On the milestone 1st anniversary V&Q Books released its third batch of exceptional writing from Germany, which included its first graphic novel. Birgit Weyhe’s Madgermanes won the Berthold Leibinger Foundation Comic Book Prize, and has been translated into English by Katy Derbyshire. While translating is a familiar discipline to Katy, since setting up V&Q Books, she has had to acquire many other hats and learn many new skills. In today’s guest post, Katy explains just what it takes to bring a German graphic novel to an Anglophone audience.

1. Choose a graphic novel!

Birgit Weyhe’s Madgermanes is an amazing work of art. There are many things I love about it: the way it calls attention to a forgotten injustice, the way it illustrates universal themes such as belonging and racism, and the way it unfolds a subtle humour and horror as the story progresses. Weyhe uses images from nature, tongue-in-cheek comparisons and everyday situations to show us how her storytellers feel – as well as their own words.

She based the book on a series of interviews with Mozambicans who came to East Germany as contract workers. Expecting new opportunities, they faced hard work under tough conditions, but they also found love, excitement – and great loss. Only to be cheated out of much of their pay after being forced to return to war-ravaged Mozambique. Continuing to campaign for what they are owed, they are now known as Madgermanes. 

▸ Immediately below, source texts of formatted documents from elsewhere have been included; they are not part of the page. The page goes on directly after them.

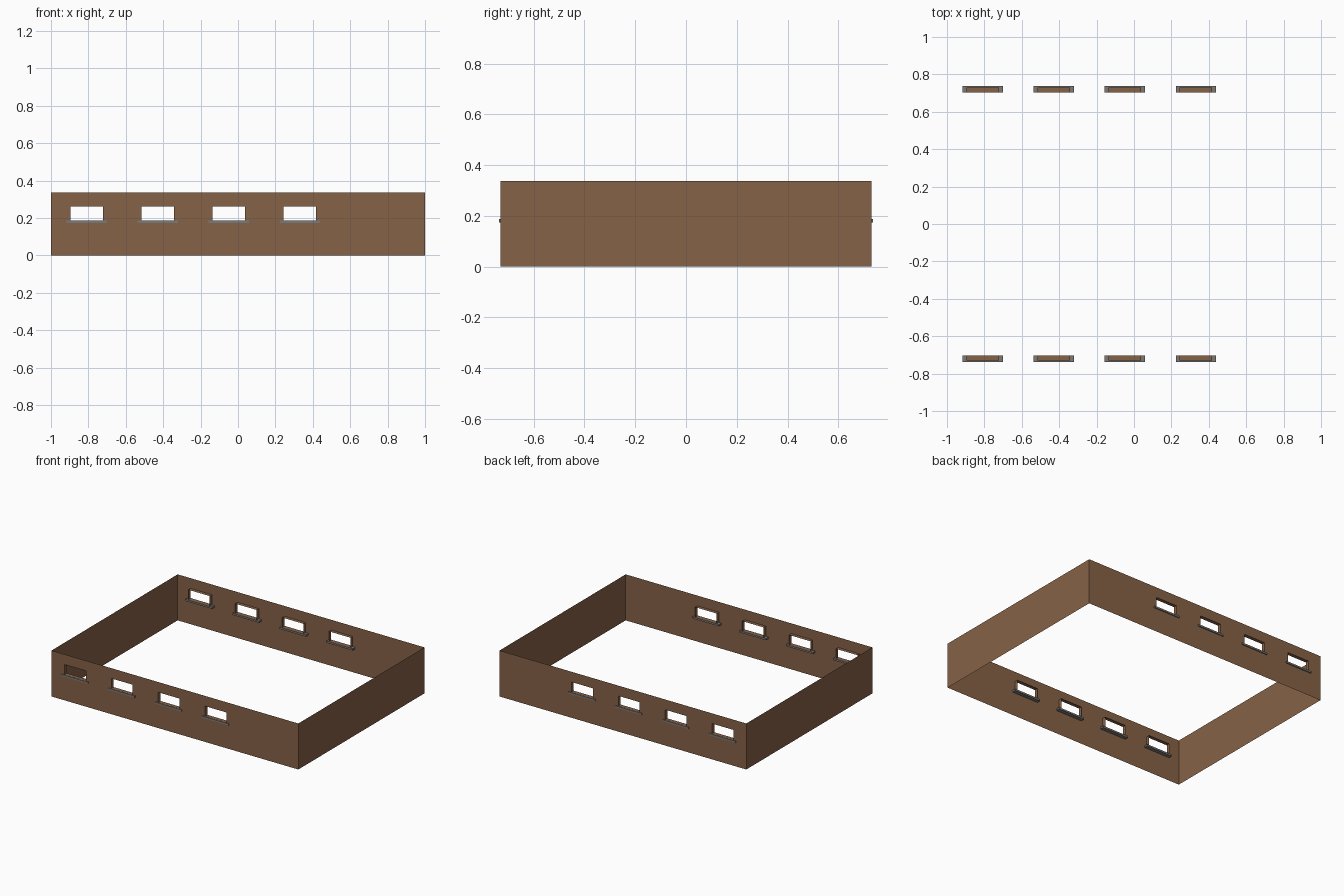
import bpy, bmesh

if "Cube" in bpy.data.objects:
    bpy.data.objects.remove(bpy.data.objects["Cube"])

HALF_X, HALF_Y, HEIGHT = 1.0, 0.73, 0.337
WINDOWS_X = [-0.809 + 0.38 * i for i in range(4)]   # window centres
HALF_W, Z_LOW, Z_TOP = 0.087, 0.188, 0.262          # opening size
INNER_Y = 0.704                                     # inner edge of the reveals


def material(name, rgb):
    m = bpy.data.materials.new(name)
    m.diffuse_color = (*rgb, 1)
    m.use_nodes = True
    m.node_tree.nodes["Principled BSDF"].inputs["Base Color"].default_value = m.diffuse_color
    return m


brown = material("brown wall", (0.24, 0.122, 0.063))
grey = material("grey sill", (0.20, 0.195, 0.185))


def make_object(name, bm, mat):
    bmesh.ops.remove_doubles(bm, verts=bm.verts, dist=1e-5)
    me = bpy.data.meshes.new(name)
    bm.to_mesh(me)
    bm.free()
    me.materials.append(mat)
    ob = bpy.data.objects.new(name, me)
    bpy.context.collection.objects.link(ob)
    return ob


def quad(bm, *points):
    bm.faces.new([bm.verts.new(p) for p in points])


def window_wall(name, side):
    """Thin wall with four openings and reveals turned inwards."""
    bm = bmesh.new()
    y, yi = side * HALF_Y, side * INNER_Y
    xs = [-HALF_X] + [c + s * HALF_W for c in WINDOWS_X for s in (-1, 1)] + [HALF_X]
    zs = [0, Z_LOW, Z_TOP, HEIGHT]
    for i, (a, b) in enumerate(zip(xs, xs[1:])):
        for j, (lo, hi) in enumerate(zip(zs, zs[1:])):
            if i % 2 == 1 and j == 1:
                # reveal around the opening
                ring = [(a, lo), (b, lo), (b, hi), (a, hi)]
                for k in range(4):
                    (x0, z0), (x1, z1) = ring[k], ring[(k + 1) % 4]
                    quad(bm, (x0, y, z0), (x0, yi, z0), (x1, yi, z1), (x1, y, z1))
            else:
                quad(bm, (a, y, lo), (b, y, lo), (b, y, hi), (a, y, hi))
    if side > 0:
        bmesh.ops.reverse_faces(bm, faces=bm.faces[:])
    make_object(name, bm, brown)


def end_wall(name, side):
    bm = bmesh.new()
    x, y = side * HALF_X, side * HALF_Y
    quad(bm, (x, -y, 0), (x, y, 0), (x, y, HEIGHT), (x, -y, HEIGHT))
    make_object(name, bm, brown)


def sill(name, cx, side):
    """Slab under the opening, slightly wider and proud of the wall."""
    bm = bmesh.new()
    bmesh.ops.create_cube(bm, size=1)
    for v in bm.verts:
        v.co.x = cx + v.co.x * 0.215
        v.co.y = side * 0.7195 + v.co.y * 0.035
        v.co.z = 0.181 + v.co.z * 0.013
    make_object(name, bm, grey)


# walls
window_wall("front_wall", -1)
window_wall("back_wall", 1)
end_wall("left_wall", -1)
end_wall("right_wall", 1)

# sills
for label, side in (("front", -1), ("back", 1)):
    for n, cx in enumerate(WINDOWS_X):
        sill(f"{label}_sill_{n + 1}", cx, side)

What a story, so beautifully told. It was just what we were looking for. 

2. Translate the words!

This part is almost the same as translating a standard book – making sure dialogue is believable, retaining differences between speakers, deciding whether to keep any original words or make them all English – but everything has to fit in the bubbles. I did the translation myself, but first I talked to the writer and graphic-novel translator Thomas Pletzinger, who advised me to separate each utterance into lines, to make it clear where every word goes on the page. This makes the text look like this:

3. Put the words inside the bubbles!

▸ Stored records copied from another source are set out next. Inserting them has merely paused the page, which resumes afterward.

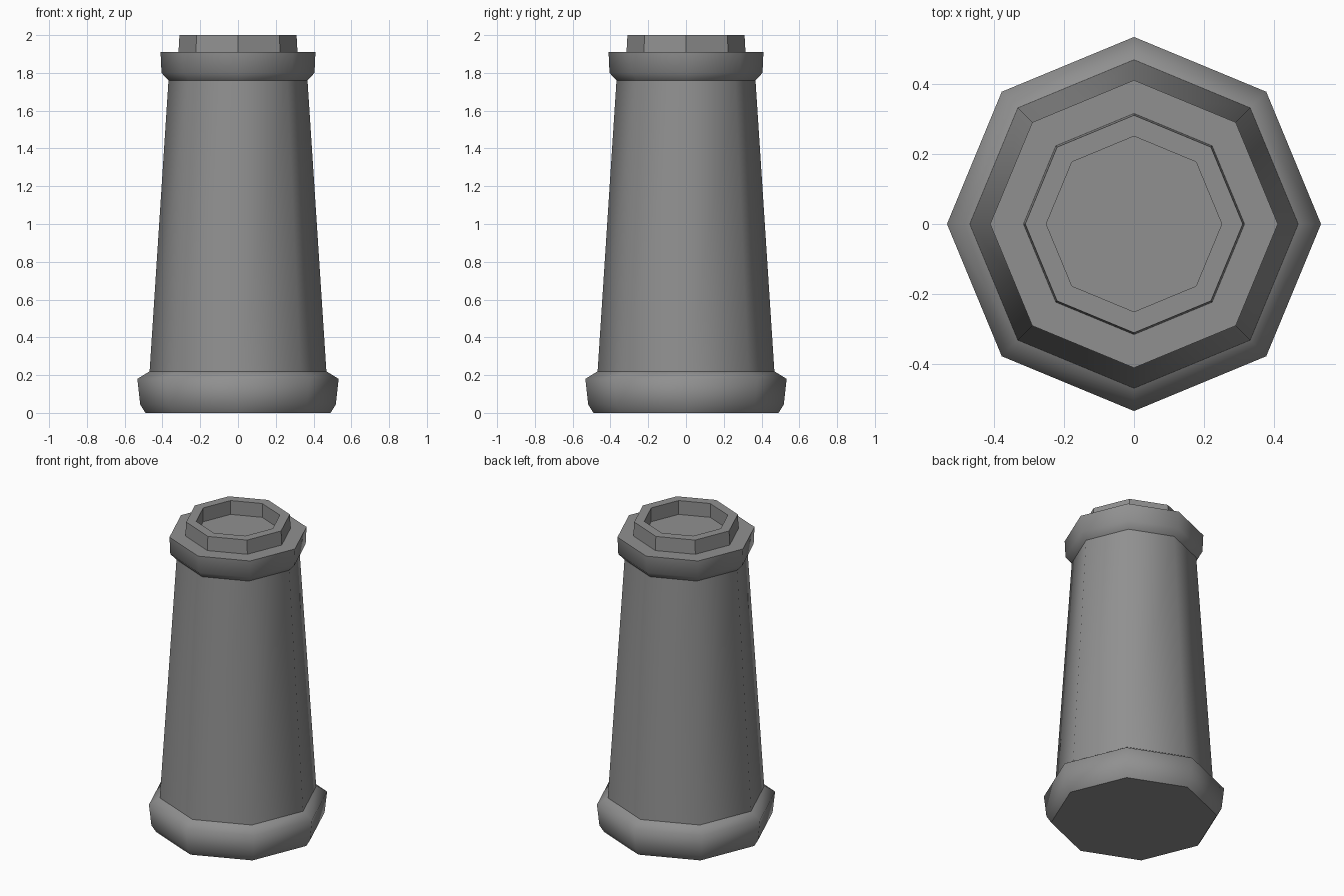
import bpy, bmesh, math

SIDES = 8

cube = bpy.data.objects.get("Cube")
if cube:
    bpy.data.objects.remove(cube, do_unlink=True)

stone = bpy.data.materials.new("grey_clay")
stone.use_nodes = True
GREY = (0.28, 0.28, 0.28, 1)
stone.diffuse_color = GREY
stone.node_tree.nodes["Principled BSDF"].inputs["Base Color"].default_value = GREY


def octagon_part(name, profile, cap_start=False, cap_end=False, smooth=True):
    """Turn a (radius, height) profile into an eight-sided shell."""
    bm = bmesh.new()
    rings = []
    for r, z in profile:
        angles = [math.tau * i / SIDES for i in range(SIDES)]
        rings.append([bm.verts.new((r * math.cos(a), r * math.sin(a), z)) for a in angles])
    for (lo, hi), (p, q) in zip(zip(rings, rings[1:]), zip(profile, profile[1:])):
        for i in range(SIDES):
            j = (i + 1) % SIDES
            face = bm.faces.new((lo[i], lo[j], hi[j], hi[i]))
            # Level ledges stay flat so their rims are crisp
            face.smooth = smooth and p[1] != q[1]
    if cap_start:
        bm.faces.new(rings[0][::-1])
    if cap_end:
        bm.faces.new(rings[-1])
    mesh = bpy.data.meshes.new(name)
    bm.to_mesh(mesh)
    bm.free()
    mesh.materials.append(stone)
    obj = bpy.data.objects.new(name, mesh)
    bpy.context.collection.objects.link(obj)
    return obj


# Rounded foot with a sloped shoulder
octagon_part("base", [(0.49, 0), (0.518, 0.045), (0.533, 0.18), (0.468, 0.22)], cap_start=True)
# Tapering shaft
octagon_part("shaft", [(0.468, 0.22), (0.368, 1.76)])
# Flared collar with a level ledge
octagon_part("collar", [(0.368, 1.76), (0.405, 1.80), (0.41, 1.91), (0.315, 1.91)])
# Raised rim and its sunken floor
octagon_part("rim", [(0.315, 1.91), (0.31, 2.0), (0.25, 2.0), (0.25, 1.91)],
             cap_end=True, smooth=False)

Our typesetter Fred Uhde bravely tackled this task, called lettering. He gave me lots of useful feedback, chose special fonts, and helped me decide a key issue: Do we keep the n-word? In the end, we left it in German in graffiti in the background (as a kind of documentary evidence of racism in 80s and 90s Germany) and abbreviated it in the translated speech bubbles. 

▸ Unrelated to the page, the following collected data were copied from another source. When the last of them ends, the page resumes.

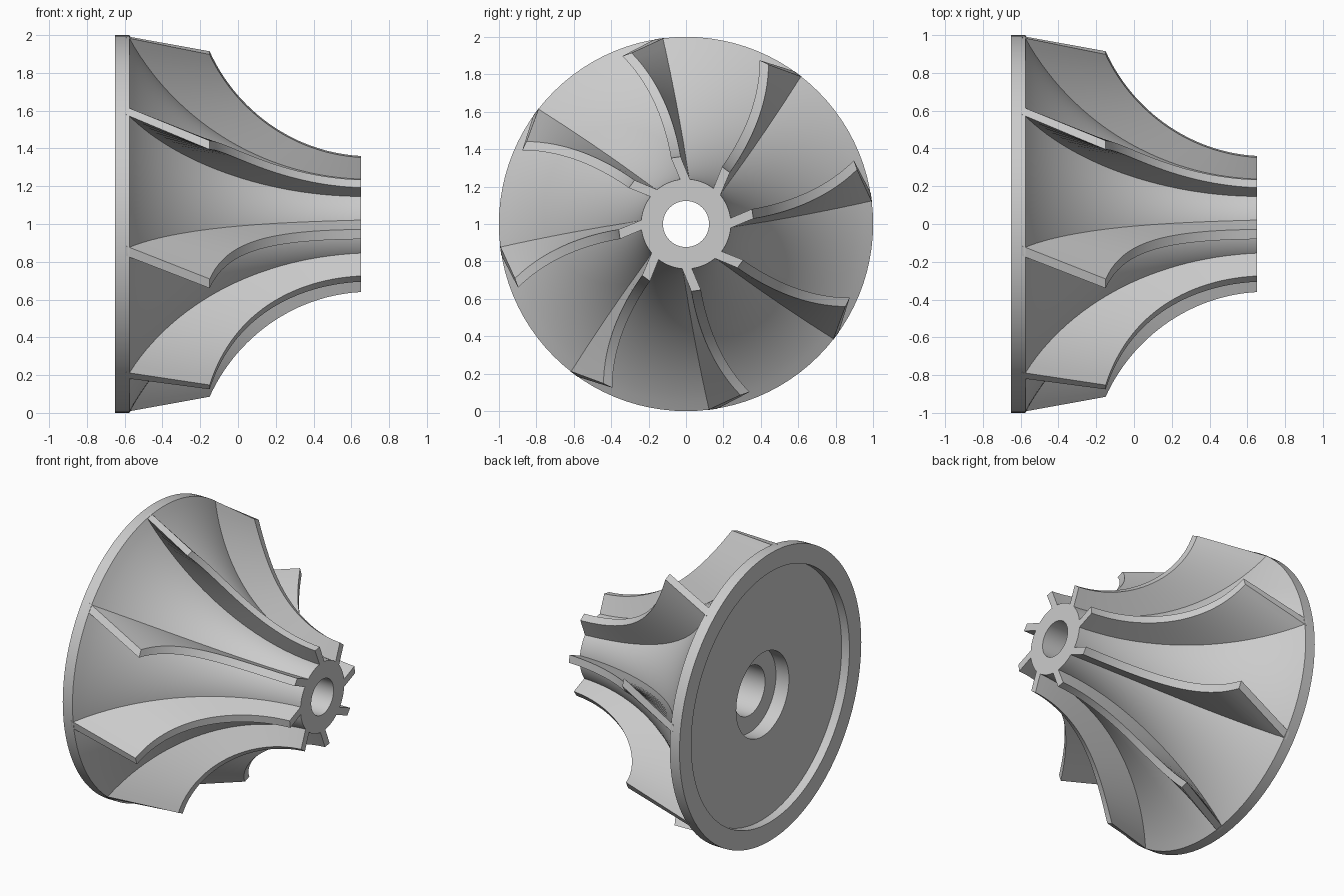
import bpy, bmesh
from math import sin, cos, asin, radians, pi
from mathutils import Vector

if "Cube" in bpy.data.objects:
    bpy.data.objects.remove(bpy.data.objects["Cube"])

BLADES, STEPS, SEGS = 8, 28, 96
HALF = 0.026          # half the blade thickness


def finish(name, bm, smooth=30):
    bmesh.ops.recalc_face_normals(bm, faces=bm.faces)
    me = bpy.data.meshes.new(name)
    bm.to_mesh(me)
    bm.free()
    ob = bpy.data.objects.new(name, me)
    bpy.context.collection.objects.link(ob)
    ob.location.z = 1
    bpy.ops.object.select_all(action='DESELECT')
    ob.select_set(True)
    bpy.context.view_layer.objects.active = ob
    bpy.ops.object.shade_smooth_by_angle(angle=radians(smooth))
    return ob


def arc(s, R, r_end, x_start):
    """Point (x, r) on a concave arc running from the disc (s=0) to the nose (s=1)."""
    a0, a1 = asin((0.7 - x_start) / R), asin(0.05 / R)
    a = a0 + (a1 - a0) * s
    return 0.7 - R * sin(a), r_end + R * (1 - cos(a))


def hub_pt(s):
    return arc(s, 1.45, 0.239, -0.575)


def shroud_pt(s):
    return arc(s, 0.902, 0.359, -0.15)


def polar(x, r, t):
    return Vector((x, r * cos(t), r * sin(t)))


# Hub: closed lathe profile with disc rim, rear recess, counterbore and bore
profile = [hub_pt(i / STEPS) for i in range(STEPS + 1)]
profile[0], profile[-1] = (-0.575, 1.0), (0.65, 0.24)
profile += [(0.65, 0.123), (-0.2, 0.123), (-0.2, 0.17), (-0.49, 0.17), (-0.49, 0.29),
            (-0.59, 0.29), (-0.59, 0.87), (-0.65, 0.87), (-0.65, 1.0)]
bm = bmesh.new()
rings = [[bm.verts.new(polar(x, r, 2 * pi * k / SEGS)) for x, r in profile]
         for k in range(SEGS)]
n = len(profile)
for k in range(SEGS):
    a, b = rings[k], rings[(k + 1) % SEGS]
    for i in range(n):
        j = (i + 1) % n
        bm.faces.new((a[i], a[j], b[j], b[i]))
finish("hub", bm)


# Blades: ruled surface between hub curve and shroud curve, with thickness
def blade_section(s, turn):
    t_hub = turn + radians(8.6 - 5.2 * s - 2.0 * s * s)
    t_tip = turn + radians(8.7 + 10.5 * (1 - s) ** 2.7)
    root, tip = polar(*hub_pt(s), t_hub), polar(*shroud_pt(s), t_tip)
    root -= (tip - root).normalized() * 0.02      # sink the root into the hub
    if s == 1:
        root.x = tip.x = 0.65
    off_r = Vector((0, -sin(t_hub), cos(t_hub))) * HALF
    off_t = Vector((0, -sin(t_tip), cos(t_tip))) * HALF
    return root - off_r, tip - off_t, tip + off_t, root + off_r


for b in range(BLADES):
    bm = bmesh.new()
    rows = [[bm.verts.new(p) for p in blade_section(i / STEPS, 2 * pi * b / BLADES)]
            for i in range(STEPS + 1)]
    for p, q in zip(rows, rows[1:]):
        for i in range(4):
            j = (i + 1) % 4
            bm.faces.new((p[i], p[j], q[j], q[i]))
    bm.faces.new(rows[0])
    bm.faces.new(rows[-1])
    finish(f"blade_{b + 1}", bm)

4. Make a cover!

We felt the original German cover wouldn’t work in our format, so we asked our designers pingundpong to create a new one out of images from the novel. André Wandslebe, who made the cover, told me he’d lived down the road from a hostel for foreign contract workers in the GDR, so Mozambicans, Angolans, Cubans and Vietnamese people were very present in his childhood. We’re both very fond of the drawn socialist insignia and brands in the novel, so several of them found their way into the new collage design.

5. Get it printed!

We worked with the same printers as the German publishers avant-verlag used, because they’ve done it all before, down to the subtleties of picking the exact Pantone shade for the inside and adding a tiny dab of extra black to modify it. Who knew there were so many different shades of golden brown? Pozkalprinters in Inowrocław, that’s for sure! T minus one was proofs, to check everything looked OK. They looked like this:

6. The finished product!

Madgermanes is out on 1 October. I really hope it reaches plenty of readers – both as a beautiful and moving book, and as a way to add wind to the sails of those former contract workers still campaigning for their back pay.